Most insurance plans cover therapy with a low co-pay. And with sites like Talk Space and others popping up, you don’t even have to leave the comfort of your home to talk with a professional these days. Bonus!
To be honest, I’m still waiting to even out after baby number three.
Since I’m still nursing (actually just started weaning her), I have a feeling it will be a while before I’m completely back to my normal state. But I’m getting there. (By the way, here are my tips on how to survive breastfeeding.)
I remember telling my husband after I stopped nursing our second–maybe two months after–that I finally felt like myself again. I didn’t even know that I was feeling so different until I started feeling normal again. It’s the craziest thing; you really do adjust to your new normal. But that doesn’t mean you’re back at your baseline levels for hormones again.
If you’re still feeling a little off even after you’ve stopped nursing, consider talking to your doctor to have some bloodwork done. They can check your levels to make sure that everything is falling within the normal range.
Related: Check out my podcast interview below with renowned hormone expert, Dr. Carrie Jones, who sheds light on why our hormones change so much during and after childbirth.
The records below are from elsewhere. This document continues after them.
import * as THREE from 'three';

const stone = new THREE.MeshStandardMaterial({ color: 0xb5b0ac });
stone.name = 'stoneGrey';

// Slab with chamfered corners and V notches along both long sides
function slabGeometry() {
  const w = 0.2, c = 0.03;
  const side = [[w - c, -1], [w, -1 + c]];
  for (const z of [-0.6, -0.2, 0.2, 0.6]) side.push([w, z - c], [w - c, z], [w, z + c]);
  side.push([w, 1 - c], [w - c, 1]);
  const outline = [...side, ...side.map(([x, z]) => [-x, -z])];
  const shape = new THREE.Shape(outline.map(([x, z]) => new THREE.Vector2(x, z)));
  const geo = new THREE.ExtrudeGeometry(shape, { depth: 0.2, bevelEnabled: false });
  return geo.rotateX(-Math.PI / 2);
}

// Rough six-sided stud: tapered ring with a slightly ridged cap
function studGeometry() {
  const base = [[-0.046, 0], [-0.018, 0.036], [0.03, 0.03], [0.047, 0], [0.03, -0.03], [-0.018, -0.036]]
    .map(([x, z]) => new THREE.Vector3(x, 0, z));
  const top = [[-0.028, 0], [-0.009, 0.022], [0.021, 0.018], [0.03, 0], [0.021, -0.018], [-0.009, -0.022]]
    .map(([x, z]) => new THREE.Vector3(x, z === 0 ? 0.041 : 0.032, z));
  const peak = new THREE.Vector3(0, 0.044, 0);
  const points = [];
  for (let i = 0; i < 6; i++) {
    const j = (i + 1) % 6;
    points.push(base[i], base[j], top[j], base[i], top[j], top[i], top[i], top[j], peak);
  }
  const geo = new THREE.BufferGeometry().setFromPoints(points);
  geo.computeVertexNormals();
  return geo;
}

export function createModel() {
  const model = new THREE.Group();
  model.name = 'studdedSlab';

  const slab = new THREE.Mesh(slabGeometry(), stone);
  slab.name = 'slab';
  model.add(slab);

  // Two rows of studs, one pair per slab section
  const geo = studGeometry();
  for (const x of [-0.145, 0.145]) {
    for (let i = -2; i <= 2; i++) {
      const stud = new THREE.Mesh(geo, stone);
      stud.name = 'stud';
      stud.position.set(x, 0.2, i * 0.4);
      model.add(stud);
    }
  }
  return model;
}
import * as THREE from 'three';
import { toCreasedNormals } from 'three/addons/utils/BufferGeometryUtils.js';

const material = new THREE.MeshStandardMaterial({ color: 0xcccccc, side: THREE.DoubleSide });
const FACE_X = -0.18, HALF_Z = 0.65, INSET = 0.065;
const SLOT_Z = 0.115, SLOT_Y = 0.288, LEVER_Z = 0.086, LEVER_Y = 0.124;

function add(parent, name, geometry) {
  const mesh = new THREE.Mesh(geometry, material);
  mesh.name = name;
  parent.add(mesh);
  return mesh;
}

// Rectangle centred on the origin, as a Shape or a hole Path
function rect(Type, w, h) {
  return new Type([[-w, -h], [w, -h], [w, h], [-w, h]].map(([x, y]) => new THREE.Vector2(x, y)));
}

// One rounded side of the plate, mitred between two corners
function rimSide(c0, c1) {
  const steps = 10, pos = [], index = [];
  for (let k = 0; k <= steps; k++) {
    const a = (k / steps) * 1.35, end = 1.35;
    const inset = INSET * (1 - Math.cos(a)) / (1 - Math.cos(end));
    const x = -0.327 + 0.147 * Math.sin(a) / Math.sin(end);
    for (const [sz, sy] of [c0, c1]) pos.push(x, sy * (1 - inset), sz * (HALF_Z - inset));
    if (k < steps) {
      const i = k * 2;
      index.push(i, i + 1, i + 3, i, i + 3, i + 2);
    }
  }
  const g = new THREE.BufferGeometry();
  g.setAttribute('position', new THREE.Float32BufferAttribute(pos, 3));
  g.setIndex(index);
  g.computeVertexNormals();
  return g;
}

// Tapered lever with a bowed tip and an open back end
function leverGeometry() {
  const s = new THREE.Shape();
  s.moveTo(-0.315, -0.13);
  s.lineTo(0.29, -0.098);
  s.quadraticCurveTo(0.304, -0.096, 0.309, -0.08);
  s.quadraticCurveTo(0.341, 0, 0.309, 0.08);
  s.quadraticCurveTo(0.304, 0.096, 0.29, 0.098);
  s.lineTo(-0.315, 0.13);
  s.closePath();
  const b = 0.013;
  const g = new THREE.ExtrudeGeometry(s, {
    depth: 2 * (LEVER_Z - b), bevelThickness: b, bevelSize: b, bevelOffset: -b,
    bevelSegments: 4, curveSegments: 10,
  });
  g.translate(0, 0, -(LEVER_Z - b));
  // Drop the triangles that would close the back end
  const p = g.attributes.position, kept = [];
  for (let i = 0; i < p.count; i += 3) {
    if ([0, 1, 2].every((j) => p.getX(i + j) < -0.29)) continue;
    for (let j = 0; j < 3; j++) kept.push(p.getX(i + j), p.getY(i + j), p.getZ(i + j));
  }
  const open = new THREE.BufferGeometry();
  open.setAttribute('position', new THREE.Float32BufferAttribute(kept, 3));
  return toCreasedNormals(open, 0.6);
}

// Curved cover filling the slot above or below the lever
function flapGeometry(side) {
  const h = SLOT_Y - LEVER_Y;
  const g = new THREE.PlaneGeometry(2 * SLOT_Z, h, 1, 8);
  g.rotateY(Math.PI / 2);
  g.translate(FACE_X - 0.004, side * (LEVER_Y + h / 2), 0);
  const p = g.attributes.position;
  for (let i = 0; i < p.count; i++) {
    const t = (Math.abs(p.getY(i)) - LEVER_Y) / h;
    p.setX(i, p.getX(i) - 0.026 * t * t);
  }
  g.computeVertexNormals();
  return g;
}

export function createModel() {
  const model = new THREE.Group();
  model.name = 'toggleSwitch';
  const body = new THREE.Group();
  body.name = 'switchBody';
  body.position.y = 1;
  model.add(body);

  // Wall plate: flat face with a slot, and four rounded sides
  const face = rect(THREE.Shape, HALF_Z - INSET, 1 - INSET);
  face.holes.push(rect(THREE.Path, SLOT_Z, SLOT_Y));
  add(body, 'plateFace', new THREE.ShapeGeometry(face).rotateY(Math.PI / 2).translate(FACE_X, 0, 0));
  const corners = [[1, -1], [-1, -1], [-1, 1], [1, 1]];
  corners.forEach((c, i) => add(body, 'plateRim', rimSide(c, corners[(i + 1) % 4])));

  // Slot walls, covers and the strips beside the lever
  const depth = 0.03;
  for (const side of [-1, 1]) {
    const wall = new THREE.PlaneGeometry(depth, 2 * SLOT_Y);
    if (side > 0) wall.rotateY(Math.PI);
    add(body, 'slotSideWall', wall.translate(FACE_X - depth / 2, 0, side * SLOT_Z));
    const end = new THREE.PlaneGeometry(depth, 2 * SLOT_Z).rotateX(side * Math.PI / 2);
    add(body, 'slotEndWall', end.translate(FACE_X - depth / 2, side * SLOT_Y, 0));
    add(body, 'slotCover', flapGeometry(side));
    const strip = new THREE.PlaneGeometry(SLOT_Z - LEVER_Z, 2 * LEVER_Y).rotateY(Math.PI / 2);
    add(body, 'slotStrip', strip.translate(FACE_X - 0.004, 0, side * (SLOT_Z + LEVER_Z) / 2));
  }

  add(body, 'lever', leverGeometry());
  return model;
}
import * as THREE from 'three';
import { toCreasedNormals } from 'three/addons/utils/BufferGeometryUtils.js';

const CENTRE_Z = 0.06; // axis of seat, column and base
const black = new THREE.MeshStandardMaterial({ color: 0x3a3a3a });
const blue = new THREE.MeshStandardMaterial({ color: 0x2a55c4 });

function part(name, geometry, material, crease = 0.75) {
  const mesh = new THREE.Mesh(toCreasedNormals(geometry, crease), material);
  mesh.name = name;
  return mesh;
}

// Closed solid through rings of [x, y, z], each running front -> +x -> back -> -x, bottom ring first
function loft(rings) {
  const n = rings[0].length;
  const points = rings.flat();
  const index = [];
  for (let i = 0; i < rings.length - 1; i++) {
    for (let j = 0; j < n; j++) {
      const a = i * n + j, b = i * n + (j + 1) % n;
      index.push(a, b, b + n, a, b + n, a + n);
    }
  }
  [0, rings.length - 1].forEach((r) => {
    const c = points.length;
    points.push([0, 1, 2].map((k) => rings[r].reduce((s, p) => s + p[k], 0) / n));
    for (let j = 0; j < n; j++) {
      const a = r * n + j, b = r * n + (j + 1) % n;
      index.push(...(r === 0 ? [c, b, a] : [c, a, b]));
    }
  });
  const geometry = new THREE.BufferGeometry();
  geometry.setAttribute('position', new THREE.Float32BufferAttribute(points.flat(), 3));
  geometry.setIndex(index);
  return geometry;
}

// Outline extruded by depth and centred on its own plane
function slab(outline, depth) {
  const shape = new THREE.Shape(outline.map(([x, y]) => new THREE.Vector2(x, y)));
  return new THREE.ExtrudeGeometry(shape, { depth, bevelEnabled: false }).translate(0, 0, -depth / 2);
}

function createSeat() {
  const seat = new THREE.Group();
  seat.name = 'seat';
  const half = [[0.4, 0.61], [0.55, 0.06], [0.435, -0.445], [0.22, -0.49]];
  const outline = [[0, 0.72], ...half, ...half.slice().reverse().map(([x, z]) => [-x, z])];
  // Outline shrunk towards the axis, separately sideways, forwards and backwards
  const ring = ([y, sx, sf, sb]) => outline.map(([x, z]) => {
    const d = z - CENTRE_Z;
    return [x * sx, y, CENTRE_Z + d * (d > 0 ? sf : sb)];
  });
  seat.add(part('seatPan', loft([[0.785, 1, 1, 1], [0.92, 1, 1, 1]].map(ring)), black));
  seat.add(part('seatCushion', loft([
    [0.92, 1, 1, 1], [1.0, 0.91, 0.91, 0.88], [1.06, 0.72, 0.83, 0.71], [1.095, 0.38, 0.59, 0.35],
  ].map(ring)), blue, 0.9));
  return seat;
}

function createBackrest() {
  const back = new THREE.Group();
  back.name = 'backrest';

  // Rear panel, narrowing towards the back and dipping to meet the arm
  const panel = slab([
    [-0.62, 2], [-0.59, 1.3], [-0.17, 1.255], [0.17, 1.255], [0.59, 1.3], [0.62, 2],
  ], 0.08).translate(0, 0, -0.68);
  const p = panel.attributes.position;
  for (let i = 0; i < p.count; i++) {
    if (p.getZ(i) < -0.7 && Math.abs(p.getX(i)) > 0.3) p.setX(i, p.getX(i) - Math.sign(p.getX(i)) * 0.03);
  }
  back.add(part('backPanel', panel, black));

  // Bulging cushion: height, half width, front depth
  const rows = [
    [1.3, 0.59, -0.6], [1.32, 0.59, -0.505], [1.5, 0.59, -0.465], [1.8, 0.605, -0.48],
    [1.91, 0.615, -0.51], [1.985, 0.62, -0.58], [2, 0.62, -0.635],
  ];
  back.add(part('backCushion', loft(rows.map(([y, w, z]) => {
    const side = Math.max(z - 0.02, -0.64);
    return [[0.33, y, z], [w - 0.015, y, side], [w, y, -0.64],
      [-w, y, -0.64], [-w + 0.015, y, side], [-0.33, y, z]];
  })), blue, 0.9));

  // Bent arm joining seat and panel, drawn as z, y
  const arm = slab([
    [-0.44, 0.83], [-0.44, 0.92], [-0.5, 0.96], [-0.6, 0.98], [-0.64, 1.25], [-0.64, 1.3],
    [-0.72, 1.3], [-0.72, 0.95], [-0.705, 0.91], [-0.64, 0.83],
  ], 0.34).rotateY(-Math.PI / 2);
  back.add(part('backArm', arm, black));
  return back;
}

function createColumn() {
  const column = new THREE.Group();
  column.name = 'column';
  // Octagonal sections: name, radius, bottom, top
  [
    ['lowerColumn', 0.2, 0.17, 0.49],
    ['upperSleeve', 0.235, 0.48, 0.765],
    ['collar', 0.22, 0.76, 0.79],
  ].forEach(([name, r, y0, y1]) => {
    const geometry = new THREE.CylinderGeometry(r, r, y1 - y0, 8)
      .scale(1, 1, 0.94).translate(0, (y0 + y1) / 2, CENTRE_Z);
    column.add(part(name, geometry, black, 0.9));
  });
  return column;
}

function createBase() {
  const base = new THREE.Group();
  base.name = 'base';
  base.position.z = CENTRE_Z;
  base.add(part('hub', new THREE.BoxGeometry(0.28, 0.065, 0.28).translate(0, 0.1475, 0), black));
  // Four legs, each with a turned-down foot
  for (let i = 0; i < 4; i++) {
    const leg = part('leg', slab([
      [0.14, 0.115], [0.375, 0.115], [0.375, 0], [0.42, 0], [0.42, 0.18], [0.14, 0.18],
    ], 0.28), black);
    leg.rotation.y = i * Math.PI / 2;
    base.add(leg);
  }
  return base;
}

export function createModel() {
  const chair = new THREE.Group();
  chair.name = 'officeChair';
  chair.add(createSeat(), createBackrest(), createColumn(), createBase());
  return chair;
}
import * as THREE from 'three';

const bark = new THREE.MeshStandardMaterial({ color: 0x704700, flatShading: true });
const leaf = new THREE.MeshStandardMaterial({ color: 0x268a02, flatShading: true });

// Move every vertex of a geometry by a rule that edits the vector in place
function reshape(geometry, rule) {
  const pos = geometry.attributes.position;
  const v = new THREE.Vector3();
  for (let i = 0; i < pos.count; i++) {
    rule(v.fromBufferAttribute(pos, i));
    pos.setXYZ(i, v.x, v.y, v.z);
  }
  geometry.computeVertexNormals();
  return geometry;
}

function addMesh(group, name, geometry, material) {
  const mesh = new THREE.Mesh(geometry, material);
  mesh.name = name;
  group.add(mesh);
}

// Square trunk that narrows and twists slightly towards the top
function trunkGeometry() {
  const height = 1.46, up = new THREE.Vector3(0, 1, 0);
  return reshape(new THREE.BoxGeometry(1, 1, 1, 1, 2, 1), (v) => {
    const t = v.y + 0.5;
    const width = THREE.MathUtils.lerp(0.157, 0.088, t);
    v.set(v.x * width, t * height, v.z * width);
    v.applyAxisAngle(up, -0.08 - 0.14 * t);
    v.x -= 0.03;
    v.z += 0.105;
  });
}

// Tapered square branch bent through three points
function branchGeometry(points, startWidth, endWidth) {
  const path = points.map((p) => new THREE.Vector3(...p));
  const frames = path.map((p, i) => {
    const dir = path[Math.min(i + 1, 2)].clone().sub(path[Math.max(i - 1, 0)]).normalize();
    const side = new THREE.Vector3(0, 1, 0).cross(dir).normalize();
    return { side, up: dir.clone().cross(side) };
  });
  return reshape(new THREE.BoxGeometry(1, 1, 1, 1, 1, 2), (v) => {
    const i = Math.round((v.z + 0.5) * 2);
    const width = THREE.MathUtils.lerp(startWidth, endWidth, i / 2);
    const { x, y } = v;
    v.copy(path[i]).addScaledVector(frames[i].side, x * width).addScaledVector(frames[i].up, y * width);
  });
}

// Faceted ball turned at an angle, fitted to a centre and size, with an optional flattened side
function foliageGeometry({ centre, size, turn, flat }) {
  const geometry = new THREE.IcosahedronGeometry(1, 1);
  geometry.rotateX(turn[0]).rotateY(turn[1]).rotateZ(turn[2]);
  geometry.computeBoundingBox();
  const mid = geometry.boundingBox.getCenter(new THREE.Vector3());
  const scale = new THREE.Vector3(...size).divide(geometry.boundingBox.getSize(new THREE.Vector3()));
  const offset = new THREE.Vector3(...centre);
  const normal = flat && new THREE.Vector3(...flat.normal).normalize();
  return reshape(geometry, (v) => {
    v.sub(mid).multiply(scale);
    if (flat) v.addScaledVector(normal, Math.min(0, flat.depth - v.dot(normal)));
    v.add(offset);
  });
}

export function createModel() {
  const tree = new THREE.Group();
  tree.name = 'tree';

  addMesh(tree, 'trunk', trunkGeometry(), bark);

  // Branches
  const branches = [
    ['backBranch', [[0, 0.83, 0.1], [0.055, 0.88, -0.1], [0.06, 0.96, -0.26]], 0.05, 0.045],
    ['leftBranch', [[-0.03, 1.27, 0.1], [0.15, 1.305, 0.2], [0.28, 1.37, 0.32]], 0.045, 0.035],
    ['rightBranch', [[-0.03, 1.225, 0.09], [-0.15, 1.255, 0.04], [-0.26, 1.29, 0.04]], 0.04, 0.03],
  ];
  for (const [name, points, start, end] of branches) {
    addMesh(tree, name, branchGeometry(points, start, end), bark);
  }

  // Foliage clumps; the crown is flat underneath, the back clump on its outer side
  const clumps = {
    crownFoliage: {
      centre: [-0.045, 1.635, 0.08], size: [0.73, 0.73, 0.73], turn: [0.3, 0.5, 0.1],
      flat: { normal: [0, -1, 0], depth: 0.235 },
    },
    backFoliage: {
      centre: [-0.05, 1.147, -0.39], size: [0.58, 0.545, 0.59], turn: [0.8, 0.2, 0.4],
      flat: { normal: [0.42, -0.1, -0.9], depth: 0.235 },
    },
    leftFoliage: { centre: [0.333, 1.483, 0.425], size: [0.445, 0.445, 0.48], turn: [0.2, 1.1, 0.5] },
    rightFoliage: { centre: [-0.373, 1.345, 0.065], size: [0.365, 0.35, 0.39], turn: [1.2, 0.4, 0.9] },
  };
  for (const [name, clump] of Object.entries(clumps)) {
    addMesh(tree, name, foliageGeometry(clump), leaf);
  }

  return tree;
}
A must-listen for anyone who’s trying to get her mood, weight, and mental health back on track after kids!
I’m probably not the only one who finds it oddly comforting to realize that every emotion I’ve had surrounding motherhood, every hurdle I’ve faced and every problem I’ve encountered has been faced–and dealt with–by women before me. Incredible women. Strong women. Women who also struggled, then found their peace.
Take comfort in knowing that these paths have been walked before, and countless women have come through just fine.
Be honest about your needs, find your support network, and give it time.
I’m no expert, but I hope these lessons help guide you if you’re facing any postpartum anxiety.
And tell me, mamas, what did I miss? Any advice about postpartum anxiety you would give?